Astronomers in Galileo’s time, asked about the solar system, would have cited the Tychonic system, devised by Tycho Brahe, the greatest astronomer of the day and one of the greatest ever. His system had the planets revolving around the sun, and the planets and sun in turn revolving around the Earth. Tycho was an expert and other experts agreed with him.
This is not to suggest that expert testimony should not be sought out. It is rather to suggest that it not be sought out in order to arrive at some sort of consensus. Science has nothing to do with consensus. The consensus in the 16th century may have been in favor of Tycho’s system, but the consensus was wrong and Galileo was right. One scientist with correct data constitutes a majority of one.
It is far more fruitful to seek the areas of disagreement among the experts and explore them, not in order to settle them, least of all in order to take sides, but simply in order to inform the rest of us about them. Otherwise we lead people to think that more is known for sure than is in fact the case.

Friday, September 02, 2005

Speaking of Glenn Reynolds ...

The Instapundit interviews Ray Kurzweil, author of The Singularity Is Near. It's long and pretty detailed -- there are even graphs -- but that's what makes it well worth your time and attention.

But let's get serious ...

Glenn Reynolds, over at Instapundit, has a comprehensive List of Agencies to whom you can make a contribution on behalf of the people trying to put their lives back together after Hurricane Katrina. Visit and give, please.
I gave online to Catholic Charities -- which, the last time I checked, was listed second for contributions -- because I've had good experiences with them in the past.

Thursday, September 01, 2005

A process of random selection ...

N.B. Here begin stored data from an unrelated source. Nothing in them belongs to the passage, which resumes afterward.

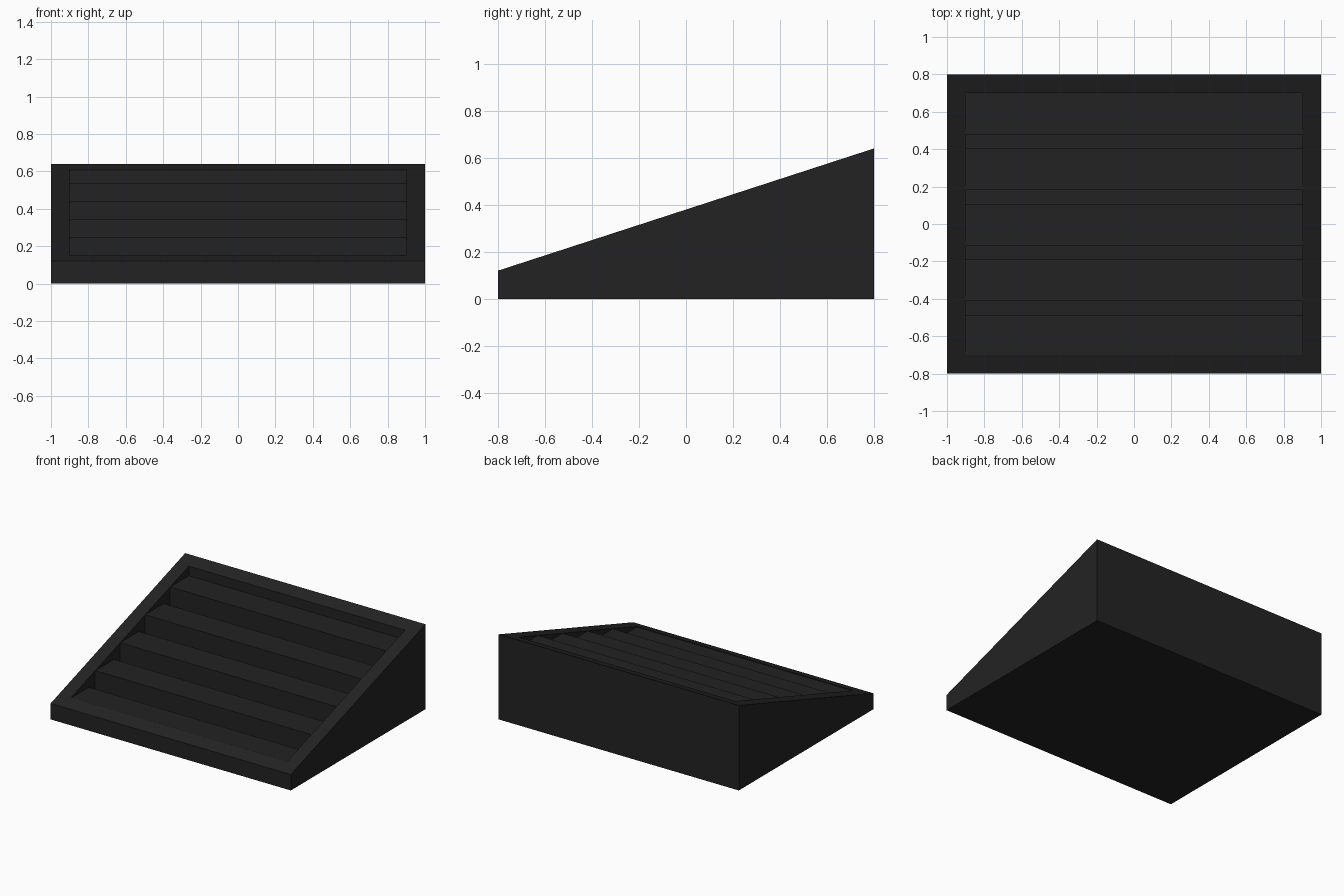
import bpy
import bmesh

HALF_X, HALF_Y = 1.0, 0.8
RIM = 0.1
FLOOR = 0.04
SLATS, PITCH, DEPTH = 5, 0.297, 0.222


def slope(y):
    """Height of the inclined top at depth y."""
    return 0.12 + (y + HALF_Y) * 0.325


old = bpy.data.objects.get("Cube")
if old:
    bpy.data.objects.remove(old, do_unlink=True)

black = bpy.data.materials.new("matte_black")
black.use_nodes = True
colour = (0.0165, 0.0165, 0.0165, 1)
black.diffuse_color = colour
bsdf = next(n for n in black.node_tree.nodes if n.type == "BSDF_PRINCIPLED")
bsdf.inputs["Base Color"].default_value = colour


def add_object(name, bm):
    bmesh.ops.recalc_face_normals(bm, faces=bm.faces)
    mesh = bpy.data.meshes.new(name)
    bm.to_mesh(mesh)
    bm.free()
    mesh.materials.append(black)
    obj = bpy.data.objects.new(name, mesh)
    bpy.context.collection.objects.link(obj)
    return obj


def ring(bm, hx, hy, height):
    corners = [(-hx, -hy), (hx, -hy), (hx, hy), (-hx, hy)]
    return [bm.verts.new((x, y, height(y))) for x, y in corners]


# Wedge housing: outer walls, sloping rim, recess walls and floor
bm = bmesh.new()
in_x, in_y = HALF_X - RIM, HALF_Y - RIM
rings = [
    ring(bm, HALF_X, HALF_Y, lambda y: 0),
    ring(bm, HALF_X, HALF_Y, slope),
    ring(bm, in_x, in_y, slope),
    ring(bm, in_x, in_y, lambda y: FLOOR),
]
for a, b in zip(rings, rings[1:]):
    for i in range(4):
        j = (i + 1) % 4
        bm.faces.new((a[i], a[j], b[j], b[i]))
bm.faces.new(rings[0])
bm.faces.new(rings[-1])
add_object("wedge_housing", bm)

# Level slats climbing the recess, with a gap behind each
for i in range(SLATS):
    back = in_y - (SLATS - 1 - i) * PITCH
    front = max(back - DEPTH, -in_y)
    top = slope(back - DEPTH)
    bm = bmesh.new()
    bmesh.ops.create_cube(bm, size=1)
    bmesh.ops.scale(bm, vec=(2 * in_x, back - front, top - FLOOR), verts=bm.verts)
    bmesh.ops.translate(bm, vec=(0, (front + back) / 2, (top + FLOOR) / 2), verts=bm.verts)
    add_object(f"slat_{i + 1}", bm)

I just got home about an hour ago. I had to spend several hours shelving the books that had piled up over the past few days. I couldn't get to them because I had a couple stories to write -- which involved doing some extra reporting -- and I had lots of other stuff to do besides.
Anyway, while I discarded September's galleys and made way for December's and January's, I started thinking about the lively exchange I've been having here with Melville Goodwin and others about intelligent design and neo-Darwinism. There are maybe 600 galleys for October and another 600 for November already on the shelves, a mere fraction of the more than 12,000 that on average get published every month. It's a prodigal display of fertility, just like you see in nature, where, out of millions of fish eggs, say, only a comparatively few will actually grow up to be mature fish -- very few indeed when you take into consideration how many fall prey to other species.
I can't bring myself to believe that only the best books get reviewed. I can't even be sure if the best books get noticed. We surely can't imagine that only the best specimens survive in nature. Random selection is surely an imperfect method for determining which books to review. Seems an odd system for organizing life, too. Then again, maybe it's designed that way.